Shanna Adamic is the Senior Operations Manager at the First Hand Foundation, the nonprofit arm of Cerner Corporation. First Hand provides funds for children to receive health treatments such as necessary surgeries or travel. They also implement health-focused preventative programs for schools in low-income communities. When Shanna was suddenly derailed by a devastating diagnosis, her support network became critical to her successful recovery. Because of what she faced, Shanna learned how healthcare really is personal and was further inspired to continue her work at First Hand building support systems for those in need.

Her story in her own words:

“For years, I had felt exhausted and sometimes dizzy, but I just thought I was a tired mom. I’d also had some spells of vertigo and was losing a little bit of my hearing in my right ear. Over the years, I was diagnosed with chronic sinus infections, benign vertigo, bad allergies, and Meniere’s disease. Many times, I was just prescribed antibiotics.

It wasn’t until my husband saw an interview with Maria Menounos on the Today Show, where she was talking about her symptoms that had led doctors to find a golf ball-sized brain tumor. My husband anxiously said to me: “Babe, these symptoms sound like yours.”

I took action and after multiple visits to different specialists and more testing, I received the call that I, in fact, had a brain tumor. My official diagnosis was an acoustic neuroma; a tumor that had been growing on my hearing nerve for maybe 15 years. On that phone call, so much flashed before me: my kids, my husband, my family, friends, career  . . . my life. I fell to my knees and prayed for strength as I heard the doctor say, “This is a big tumor. It is life-threatening. And it needs to come out as soon as possible.”

a photo of her mri with a tumor clearly visible
Shanna’s MRI with the large tumor visible

On a whim, I reached out to Maria Menounos to thank her for sharing her story and to let her know that hearing it had saved my life. To my surprise, Maria responded right away and said that she had tears in her eyes reading my email. She offered encouragement and advice for our next steps. I posted my story on Instagram where I was flooded with responses from people I hadn’t heard from in years, including a great friend from college, Dr. Amy Pittman, who ultimately led me to reach out to two renowned surgeons in Chicago.

a photo of shanna with friend from college
Shanna and her college friend, Amy Pittman, who referred her to the Chicago specialists

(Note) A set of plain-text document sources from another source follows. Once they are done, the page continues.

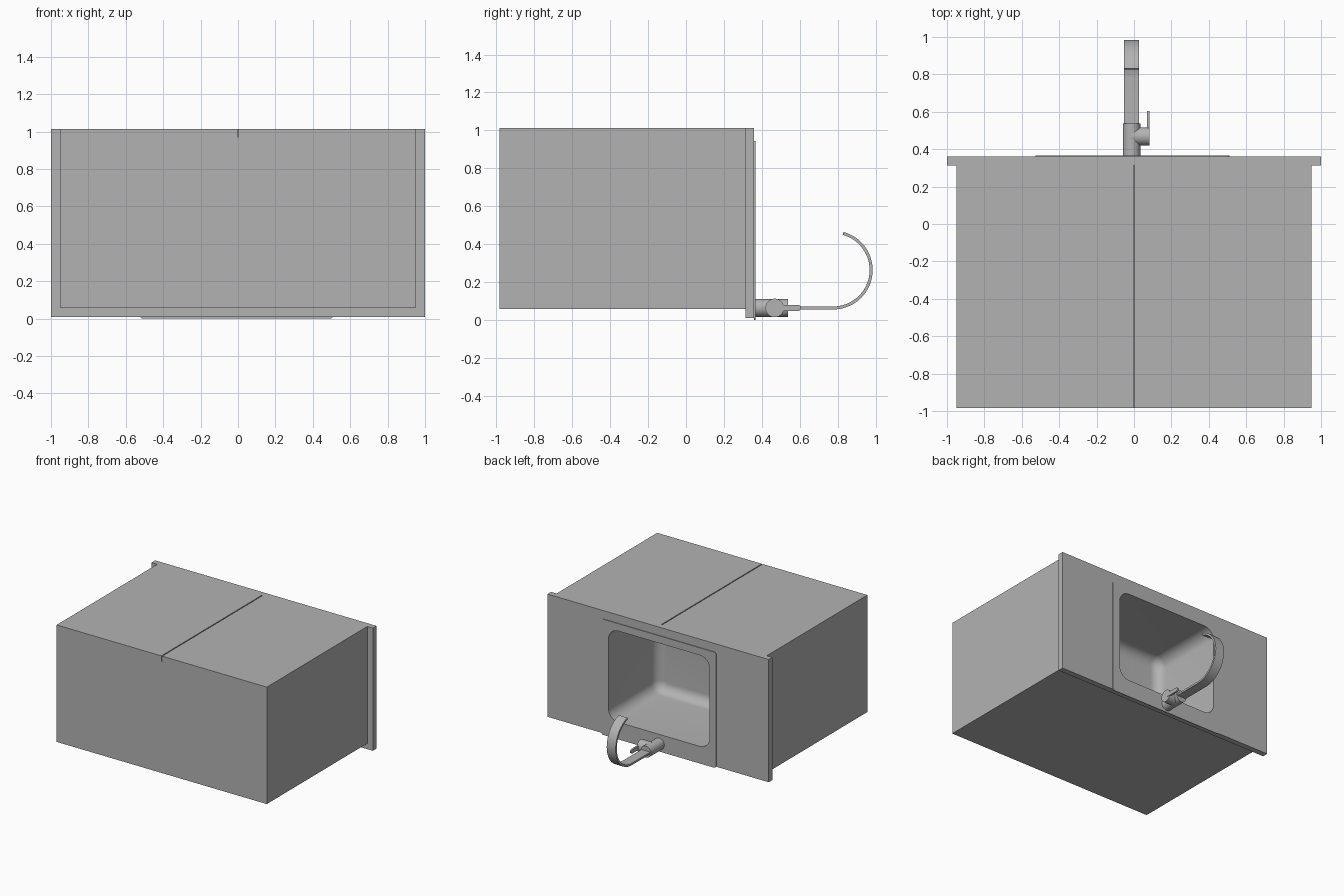
import bpy, bmesh, math
from mathutils import Matrix, Vector

cube = bpy.data.objects.get("Cube")
if cube:
    bpy.data.objects.remove(cube, do_unlink=True)

grey = bpy.data.materials.new("plain grey")
grey.use_nodes = True
COLOR = (0.45, 0.45, 0.45, 1)
grey.diffuse_color = COLOR
grey.node_tree.nodes["Principled BSDF"].inputs["Base Color"].default_value = COLOR


def finish(bm, name, smooth=False):
    bmesh.ops.recalc_face_normals(bm, faces=bm.faces)
    mesh = bpy.data.meshes.new(name)
    bm.to_mesh(mesh)
    bm.free()
    mesh.materials.append(grey)
    obj = bpy.data.objects.new(name, mesh)
    bpy.context.collection.objects.link(obj)
    if smooth:
        bpy.ops.object.select_all(action="DESELECT")
        obj.select_set(True)
        bpy.context.view_layer.objects.active = obj
        bpy.ops.object.shade_smooth_by_angle(angle=math.radians(35))
    return obj


def loft(name, rings, smooth=False):
    """Skin a list of equal-length closed rings and cap both ends."""
    bm = bmesh.new()
    loops = [[bm.verts.new(p) for p in ring] for ring in rings]
    n = len(loops[0])
    for a, b in zip(loops, loops[1:]):
        for i in range(n):
            j = (i + 1) % n
            bm.faces.new((a[i], a[j], b[j], b[i]))
    bm.faces.new(loops[0])
    bm.faces.new(loops[-1])
    return finish(bm, name, smooth)


def box(name, lo, hi):
    rect = [(lo[0], lo[2]), (hi[0], lo[2]), (hi[0], hi[2]), (lo[0], hi[2])]
    return loft(name, [[(u, y, v) for u, v in rect] for y in (lo[1], hi[1])])


def rounded(u0, u1, v0, v1, r, steps=8):
    corners = [(u1 - r, v1 - r), (u0 + r, v1 - r), (u0 + r, v0 + r), (u1 - r, v0 + r)]
    points = []
    for k, (cu, cv) in enumerate(corners):
        for s in range(steps + 1):
            a = math.pi / 2 * (k + s / steps)
            points.append((cu + r * math.cos(a), cv + r * math.sin(a)))
    return points


def cylinder(name, start, end, radius):
    a, b = Vector(start), Vector(end)
    turn = (b - a).to_track_quat("Z", "Y").to_matrix().to_4x4()
    bm = bmesh.new()
    bmesh.ops.create_cone(bm, cap_ends=True, segments=40, radius1=radius, radius2=radius,
                          depth=(b - a).length, matrix=Matrix.Translation((a + b) / 2) @ turn)
    return finish(bm, name, True)


def cut(obj, cutter):
    mod = obj.modifiers.new("sink opening", "BOOLEAN")
    mod.operation = "DIFFERENCE"
    mod.solver = "EXACT"
    mod.object = cutter
    bpy.context.view_layer.update()
    shape = obj.evaluated_get(bpy.context.evaluated_depsgraph_get())
    mesh = bpy.data.meshes.new_from_object(shape)
    obj.modifiers.clear()
    obj.data = mesh


# Cabinet, with the narrow gap between its two doors
TOP, W, GAP = 1.013, 0.95, 0.004
half = [(W, 0.057), (W, TOP), (GAP, TOP), (GAP, 0.97)]
outline = half + [(-x, z) for x, z in reversed(half)]
cabinet = loft("cabinet", [[(x, y, z) for x, z in outline] for y in (-0.985, 0.313)])

# Worktop
worktop = box("worktop", (-1, 0.313, 0.01), (1, 0.36, TOP))

# Opening for the basin
cutter = box("opening_cutter", (-0.487, -0.32, 0.125), (0.462, 0.5, 0.9))
for part in (cabinet, worktop):
    cut(part, cutter)
bpy.data.objects.remove(cutter, do_unlink=True)

# Sink: thin rim plate, straight basin walls, rounded floor edge
FLOOR, FILLET = -0.27, 0.08


def basin_ring(y, inset):
    pts = rounded(-0.47 + inset, 0.445 - inset, 0.14 + inset, 0.885 - inset,
                  max(0.09 - inset, 0.01))
    return [(x, y, z) for x, z in pts]


plate = rounded(-0.527, 0.511, 0, 0.945, 0.02)
rings = [[(x, y, z) for x, z in plate] for y in (0.36, 0.366)]
rings.append(basin_ring(0.366, 0))
for s in range(9):
    a = math.pi / 2 * s / 8
    rings.append(basin_ring(FLOOR + FILLET * (1 - math.sin(a)), FILLET * (1 - math.cos(a))))
# leave the rim's underside open around the basin
sink = loft("sink", rings, True)
bm = bmesh.new()
bm.from_mesh(sink.data)
under = [f for f in bm.faces if all(abs(v.co.y - 0.36) < 1e-4 for v in f.verts)]
bmesh.ops.delete(bm, geom=under, context="FACES_ONLY")
bmesh.ops.recalc_face_normals(bm, faces=bm.faces)
floor = min(bm.faces, key=lambda f: f.calc_center_median().y)
if floor.normal.y < 0:
    bmesh.ops.reverse_faces(bm, faces=bm.faces)
bm.to_mesh(sink.data)
bm.free()

# Tap body and side knob
CX, CZ = -0.013, 0.063
cylinder("tap_body", (CX, 0.36, CZ), (CX, 0.538, CZ), 0.047)
cylinder("tap_knob", (CX, 0.468, CZ), (0.083, 0.468, CZ), 0.049)

# Lever on the knob
lever = rounded(0.48, 0.605, CZ - 0.016, CZ + 0.016, 0.014)
loft("tap_lever", [[(x, y, z) for y, z in lever] for x in (0.07, 0.084)], True)

# Flat spout: straight run, then a hooked arc
R, T, ARC_Y = 0.2, 0.008, 0.777
path = [(0.53, CZ, 0, 1)]
for s in range(33):
    a = math.radians(-90 + 165 * s / 32)
    c, n = math.cos(a), math.sin(a)
    path.append((ARC_Y + R * c, CZ + R + R * n, -c, -n))
spout = []
for y, z, ny, nz in path:
    spout.append([(CX + sx * 0.04, y + st * T * ny, z + st * T * nz)
                  for sx, st in ((-1, -1), (1, -1), (1, 1), (-1, 1))])
loft("tap_spout", spout, True)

I took her advice and after a few additional consultations, I was scheduled for brain surgery to remove as much of the tumor as possible with these two doctors. As I prepared for surgery, my husband had a surprise for me: along with Maria Menounos, he had arranged for my favorite recording artist, Rachel Platten, to send me a personal video message of hope. I truly couldn’t believe how many people I had in my corner.

a photo of song lyrics to this is my fight song
Shanna’s anthem that kept her going.

Right before my nearly 12-hour surgery started my husband whispered in my right ear that he loved me — it was the last thing I would ever hear on that side.

a photo of shanna and her daughter ava
With her daughter, Ava, before surgery

Miraculously, they were able to remove 98% of the tumor and it was 100% benign. Those words gave me back my life. As expected, I permanently lost the hearing in my right ear. I had facial paralysis (which affected my ability to talk, close my right eye and swallow), which was temporary, and with therapy, I also regained strength to help me walk independently again.

a photo of shanna in the hospital post surgery
Shanna in the hospital post-surgery.
a photo of the side of shannas head with a massive scar
Her scar.

In the days to follow, I kissed my husband, got to Google chat with my kids, and experience all the things in life that are so easy to take for granted. I knew that I had a choice ahead of me. I could let this experience consume me, or I could continue my work as a mom, wife, and philanthropist and grow stronger than ever. This experience and continued recovery has not stopped me or held me back, but rather propelled me forward. I realize how fragile life is and I approach every day remembering that no barrier is too big to overcome. I recently heard Erik speak and I related to his message that we can be Alchemists; people that take the lead, the challenges that life gives them, and turn them into gold.

I believe my life is looking pretty golden.”

a photo of shanna with three children
Shanna on site with children as part of her role at First Hand Foundation
a photo of shanna and her family a husband and two kids
Shanna with her husband and two kids.

Listen to the No Barriers Podcast for more inspiring stories like Shanna’s.